  5. Scriptable

    Not everyone should have to work with this layer directly, but everyone benefits from scriptability. Having your system be scriptable means that users can properly build interfaces on top of your system and additional components that extend it beyond directions you may be able to do directly. For example, you might not have to build a web interface yourself; if your system exposes its internals in a language capable enough of building web applications, someone else can do that for you. Similarly with provisioning, etc.

    Working with the previous section, bonus points if the GUI can "guide users" into learning how to work with more lower level components; the Blender UI is a good example of this, with most users being artists who are not programmers, but hovering over user interface elements exposes their Python equivalents, and so many artists do not start out as developers, but become so in working to extend the program for their needs bit by bit. (Emacs has similar behavior, but is already built for developers, so is not as good of an example.) "Self Extensibility" is another way to look at this.

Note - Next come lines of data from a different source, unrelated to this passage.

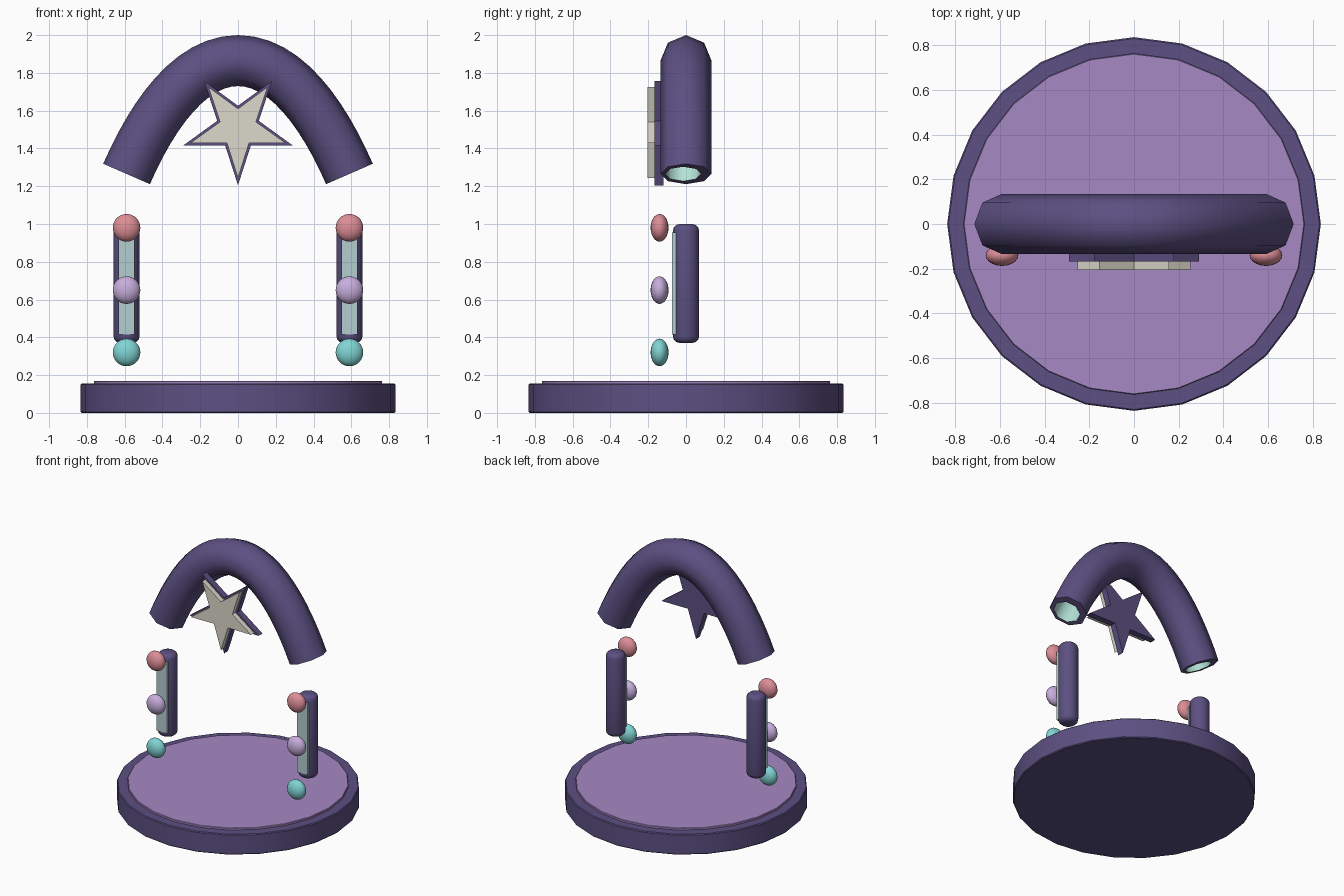
import bpy, bmesh, math
from mathutils import Vector, Matrix
from mathutils.geometry import interpolate_bezier

cube = bpy.data.objects.get("Cube")
if cube:
    bpy.data.objects.remove(cube, do_unlink=True)


def material(name, r, g, b):
    m = bpy.data.materials.new(name)
    m.use_nodes = True
    m.diffuse_color = (r, g, b, 1)
    bsdf = next(n for n in m.node_tree.nodes if n.type == 'BSDF_PRINCIPLED')
    bsdf.inputs["Base Color"].default_value = (r, g, b, 1)
    return m


PURPLE = material("dark purple", 0.107, 0.08, 0.223)
LILAC = material("lilac", 0.38, 0.246, 0.55)
CREAM = material("cream", 0.72, 0.69, 0.6)
PINK = material("pink", 0.72, 0.27, 0.31)
LAVENDER = material("lavender", 0.57, 0.42, 0.72)
TEAL = material("teal", 0.22, 0.66, 0.66)
PALE = material("pale blue", 0.45, 0.61, 0.63)
MINT = material("mint", 0.46, 0.77, 0.68)


def finish(name, bm, *mats, angle=40):
    bmesh.ops.recalc_face_normals(bm, faces=bm.faces)
    mesh = bpy.data.meshes.new(name)
    bm.to_mesh(mesh)
    bm.free()
    for m in mats:
        mesh.materials.append(m)
    obj = bpy.data.objects.new(name, mesh)
    bpy.context.collection.objects.link(obj)
    bpy.ops.object.select_all(action='DESELECT')
    obj.select_set(True)
    bpy.context.view_layer.objects.active = obj
    bpy.ops.object.shade_smooth_by_angle(angle=math.radians(angle))
    return obj


def cylinder(name, mat, x, radius, low, high, sides, bevel, steps):
    bm = bmesh.new()
    bmesh.ops.create_cone(bm, cap_ends=True, segments=sides, radius1=radius,
                          radius2=radius, depth=high - low,
                          matrix=Matrix.Translation((x, 0, (low + high) / 2)))
    rims = [e for e in bm.edges if abs(e.verts[0].co.z - e.verts[1].co.z) < 1e-4]
    bmesh.ops.bevel(bm, geom=rims, offset=bevel, segments=steps,
                    profile=0.5, affect='EDGES')
    return finish(name, bm, mat)


def star(name, mat, outer, inner, front, back):
    # Five points, one of them straight down
    bm = bmesh.new()
    verts = []
    for i in range(10):
        a = -math.pi / 2 + i * math.pi / 5
        r = inner if i % 2 else outer
        verts.append(bm.verts.new((r * math.cos(a), front, 1.51 + r * math.sin(a))))
    face = bm.faces.new(verts)
    ext = bmesh.ops.extrude_face_region(bm, geom=[face], use_keep_orig=True)
    moved = [v for v in ext["geom"] if isinstance(v, bmesh.types.BMVert)]
    bmesh.ops.translate(bm, verts=moved, vec=(0, back - front, 0))
    return finish(name, bm, mat, angle=30)


# Round base with an inset floor
cylinder("base", PURPLE, 0, 0.835, 0, 0.155, 24, 0.006, 1)
cylinder("floor_disc", LILAC, 0, 0.762, 0.14, 0.17, 24, 0.003, 1)

# Arch: eight-sided hollow tube swept along a symmetric curve
half = interpolate_bezier(Vector((-0.59, 0, 1.265)), Vector((-0.45, 0, 1.585)),
                          Vector((-0.25, 0, 1.865)), Vector((0, 0, 1.865)), 13)
path = half + [Vector((-p.x, 0, p.z)) for p in reversed(half[:-1])]
end_dir = Vector((0.4, 0, 0.915)).normalized()
bm = bmesh.new()


def sweep(radius, shift):
    rings = []
    for i, p in enumerate(path):
        if i == 0:
            t = end_dir
        elif i == len(path) - 1:
            t = Vector((end_dir.x, 0, -end_dir.z))
        else:
            t = (path[i + 1] - path[i - 1]).normalized()
        n = Vector((-t.z, 0, t.x))
        ring = []
        for k in range(8):
            a = k * math.pi / 4
            side = Vector((0, radius * math.sin(a) + shift, 0))
            ring.append(bm.verts.new(p + n * radius * math.cos(a) + side))
        rings.append(ring)
    return rings


def bridge(a, b, index):
    for k in range(8):
        j = (k + 1) % 8
        bm.faces.new((a[k], a[j], b[j], b[k])).material_index = index


shell, bore = sweep(0.135, 0), sweep(0.095, -0.015)
for rings, index in ((shell, 0), (bore, 1)):
    for a, b in zip(rings, rings[1:]):
        bridge(a, b, index)
for i in (0, -1):
    bridge(shell[i], bore[i], 0)
finish("arch", bm, PURPLE, MINT, angle=60)

# Hanging star with a raised face
star("star_back", PURPLE, 0.305, 0.116, -0.167, -0.12)
star("star_face", CREAM, 0.266, 0.1, -0.205, -0.16)

# Side posts, each with a light panel and three flattened beads
for side, x in (("left", 0.59), ("right", -0.59)):
    cylinder(side + "_post", PURPLE, x, 0.069, 0.37, 1.0, 16, 0.035, 3)

    bm = bmesh.new()
    bmesh.ops.create_cube(bm, size=1, matrix=Matrix.Translation((x, -0.05, 0.685))
                          @ Matrix.Diagonal((0.086, 0.046, 0.54, 1)))
    finish(side + "_light_panel", bm, PALE)

    for label, z, mat in (("top", 0.98, PINK), ("middle", 0.65, LAVENDER),
                          ("bottom", 0.32, TEAL)):
        bm = bmesh.new()
        bmesh.ops.create_uvsphere(bm, u_segments=20, v_segments=14, radius=0.073,
                                  matrix=Matrix.Translation((x, -0.14, z))
                                  @ Matrix.Diagonal((1, 0.65, 1, 1)))
        finish(side + "_" + label + "_bead", bm, mat)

  6. Collaboration friendly:

    Though many individuals will be deploying on their own, many server deployments are set up to serve a community. It should be possible for users to help each other collaborate on deployment. This may mean a variety of things, from being able to collaborate on configuration, to having an easy means to reproduce a system locally.

    Additionally, many deployments share steps. Users should be able to help each other out and share "recipes" of deployment steps. The most minimalist (and least useful) version of this is something akin to snippet sharing on a wiki. Most likely, wikis already exist, so more interestingly, it should be possible to share deployment strategies via code that is proceduralized in some form. As such, in an ideal form, deployment recipes should be made available similar to how packages are in present distributions, with the appropriate slots left open for customization for a particular deployment.

  7. Fleet manageable:

    Many users have not one but many computers to take care of these days. Keeping so many systems up to date can be very hard; being able to do so for many systems at once (especially if your system allows them to share configuration components) can help a user actually keep on track of things and lead to less neglected systems.

    There may be different sets, or "fleets", of computers to take care of... you may find that a user discovers that she needs to both take care of a set of computers for her (and maybe her loved ones') personal use, but she also has servers to take care of for a hobby project, and another set of servers for work.

    Not all users require this, and perhaps this can be provided on another layer via some other scripting. But enough users are in "maintainance overload" of keeping track of too many computers that this should probably be provided.

  8. Secure

    One of the most important and yet open ended requirements, proper security is critical. Security decisions usually involve tradeoffs, so what security decisions are made is left somewhat open ended, but there should be a focus of security within your system. Most importantly, good security hygeine should be made easy for your users, ideally as easy or easier than not following good hygeiene.

    Particular areas of interest include: encrypted communication, preferring or enforcing key based authentication over passwords, isolating and sandboxing applications.

To my knowledge, at this time no system provides all the features above in a way that is usable for many everyday users. (I've also left some ambiguity in how to achieve these properties above, so in a sense, this is not a pass/fail type test, but rather a set of properties to measure a system against.) In an ideal future, more Userops type systems will provide the above properties, and ideally not all users will have to think too much about their benefits. (Though it's always great to give the opportunity to users who are interested in thinking about these things!) In the meanwhile, I hope this document will provide a useful basis for implementing and thinking about mapping one's implementation against!